Saved entries
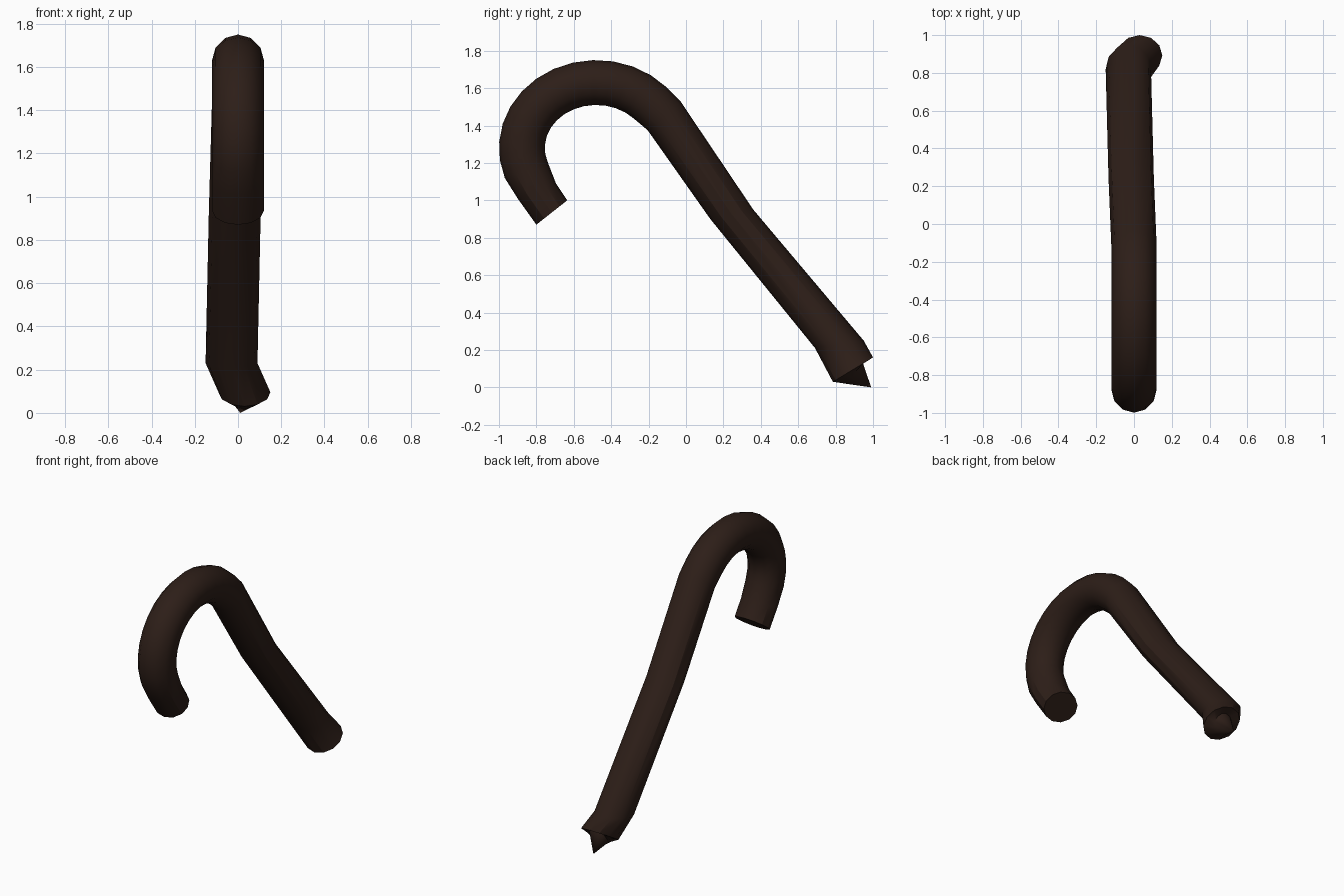
import bpy, bmesh, math
from mathutils import Vector

if "Cube" in bpy.data.objects:
    bpy.data.objects.remove(bpy.data.objects["Cube"])

SIDES = 12

# Cross-sections: outer (y, z), inner (y, z), x centre
# hook tip
sections = [((-0.80, 0.87), (-0.635, 1.00), 0),
            ((-0.90, 1.01), (-0.695, 1.09), 0)]
# curved crook: two nested ellipses sharing a centre
for deg in range(200, 35, -12):
    a = math.radians(deg)
    c, s = math.cos(a), math.sin(a)
    sections.append(((-0.48 + 0.52 * c, 1.28 + 0.47 * s),
                     (-0.48 + 0.275 * c, 1.28 + 0.23 * s), 0))
# shaft and worn foot
sections += [((-0.03, 1.53), (-0.205, 1.375), 0),
             ((0.36, 0.95), (0.13, 0.90), -0.015),
             ((0.95, 0.25), (0.69, 0.21), -0.03),
             ((1.00, 0.16), (0.785, 0.03), 0.03)]

bm = bmesh.new()


def ring(outer, inner, cx, scale=1.0):
    o, i = Vector((0, *outer)), Vector((0, *inner))
    mid, half = (o + i) / 2, (o - i) / 2
    mid.x = cx
    verts = []
    for k in range(SIDES):
        a = 2 * math.pi * k / SIDES
        side = Vector((0.12 * math.sin(a), 0, 0))
        verts.append(bm.verts.new(mid + (half * math.cos(a) + side) * scale))
    return verts


def bridge(r0, r1):
    for k in range(SIDES):
        n = (k + 1) % SIDES
        bm.faces.new((r0[k], r0[n], r1[n], r1[k]))


rings = [ring(*s) for s in sections]
for r0, r1 in zip(rings, rings[1:]):
    bridge(r0, r1)
bm.faces.new(rings[0])

# Chipped foot end: dented upper half, pointed lower edge
inset = ring(*sections[-1], scale=0.55)
for k, v in enumerate(inset):
    push = 0.02 - 0.035 * math.cos(2 * math.pi * k / SIDES)
    v.co += Vector((0, 0.65, -0.76)) * push
bridge(rings[-1], inset)
apex = bm.verts.new((0.01, 0.99, 0.0))
for k in range(SIDES):
    bm.faces.new((inset[k], inset[(k + 1) % SIDES], apex))

bmesh.ops.recalc_face_normals(bm, faces=bm.faces[:])
mesh = bpy.data.meshes.new("cane")
bm.to_mesh(mesh)
bm.free()
cane = bpy.data.objects.new("cane", mesh)
bpy.context.collection.objects.link(cane)

# Dark brown wood
wood = bpy.data.materials.new("dark_wood")
wood.diffuse_color = (0.026, 0.013, 0.009, 1)
wood.use_nodes = True
wood.node_tree.nodes["Principled BSDF"].inputs["Base Color"].default_value = wood.diffuse_color
mesh.materials.append(wood)

bpy.context.view_layer.objects.active = cane
cane.select_set(True)
bpy.ops.object.shade_smooth_by_angle(angle=math.radians(30.5))
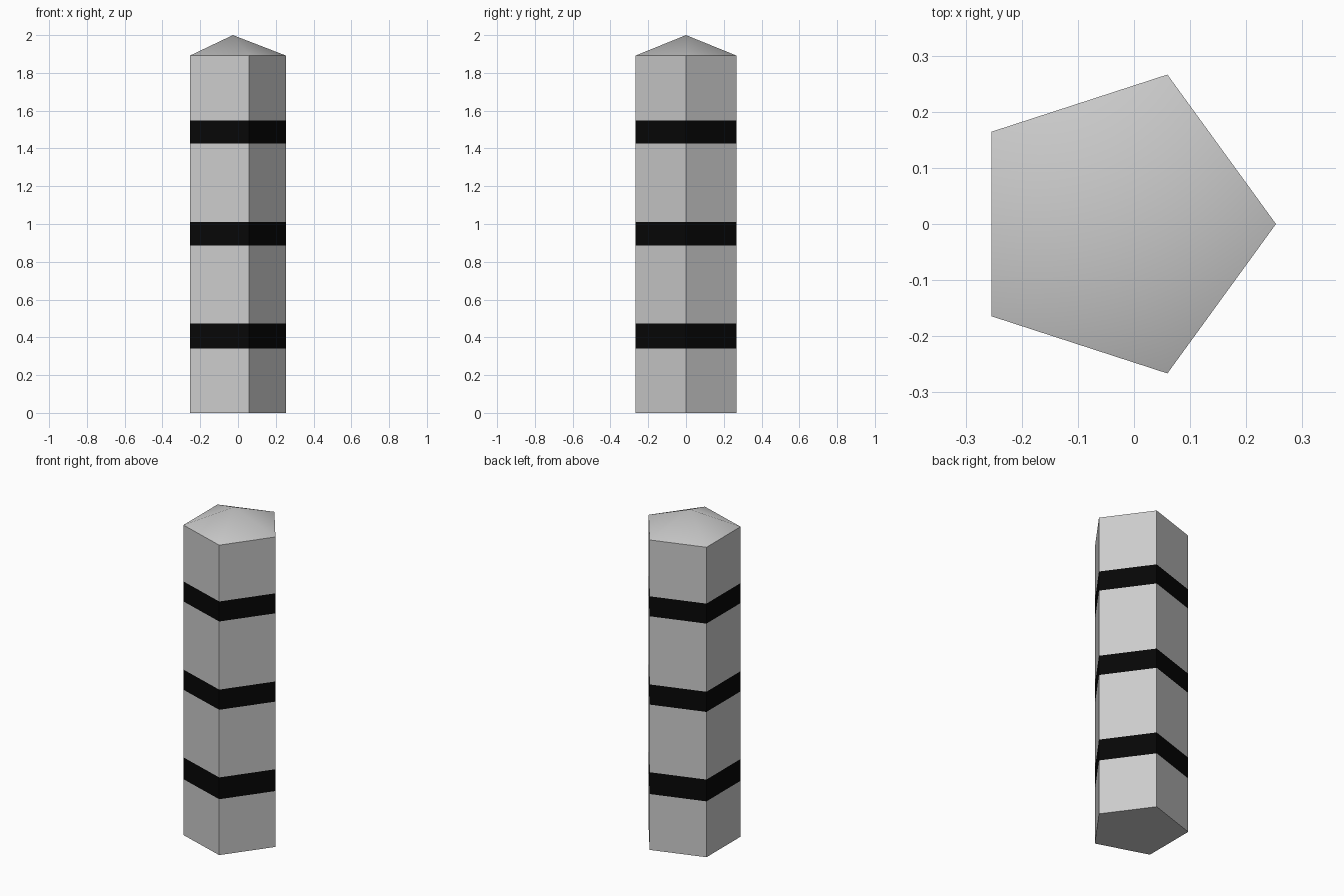
import bpy, bmesh, math

if "Cube" in bpy.data.objects:
    bpy.data.objects.remove(bpy.data.objects["Cube"])

R, CX, SIDES = 0.28, -0.027, 5
TOP, APEX = 1.892, 2.0
BANDS = [(0.341, 0.474), (0.887, 1.01), (1.426, 1.548)]


def ring(bm, z):
    return [bm.verts.new((CX + R * math.cos(2 * math.pi * i / SIDES),
                          R * math.sin(2 * math.pi * i / SIDES), z))
            for i in range(SIDES)]


def add_tube(bm, z0, z1):
    a, b = ring(bm, z0), ring(bm, z1)
    for i in range(SIDES):
        j = (i + 1) % SIDES
        bm.faces.new((a[i], a[j], b[j], b[i]))
    return a


def finish(bm, name):
    me = bpy.data.meshes.new(name)
    bm.to_mesh(me)
    bm.free()
    ob = bpy.data.objects.new(name, me)
    bpy.context.collection.objects.link(ob)
    return ob


# Grey pentagonal post: the stretches between the bands, closed underneath
bm = bmesh.new()
edges = [0.0] + [z for band in BANDS for z in band] + [TOP]
for n, (z0, z1) in enumerate(zip(edges[::2], edges[1::2])):
    bottom = add_tube(bm, z0, z1)
    if n == 0:
        bm.faces.new(bottom[::-1])
finish(bm, "post")

# Black bands, flush with the post
black = bpy.data.materials.new("black")
black.diffuse_color = (0.002, 0.002, 0.002, 1)
black.use_nodes = True
black.node_tree.nodes["Principled BSDF"].inputs["Base Color"].default_value = black.diffuse_color
bm = bmesh.new()
for z0, z1 in BANDS:
    add_tube(bm, z0, z1)
finish(bm, "bands").data.materials.append(black)

# Low pointed cap, smooth shaded
bm = bmesh.new()
rim = ring(bm, TOP)
tip = bm.verts.new((CX, 0, APEX))
for i in range(SIDES):
    bm.faces.new((rim[i], rim[(i + 1) % SIDES], tip)).smooth = True
finish(bm, "cap")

ABOUT THIS EXERCISE: Locate the word "enumerate" in the records and collect each line it appears in.

REPLY:
for k, v in enumerate(inset):
for n, (z0, z1) in enumerate(zip(edges[::2], edges[1::2])):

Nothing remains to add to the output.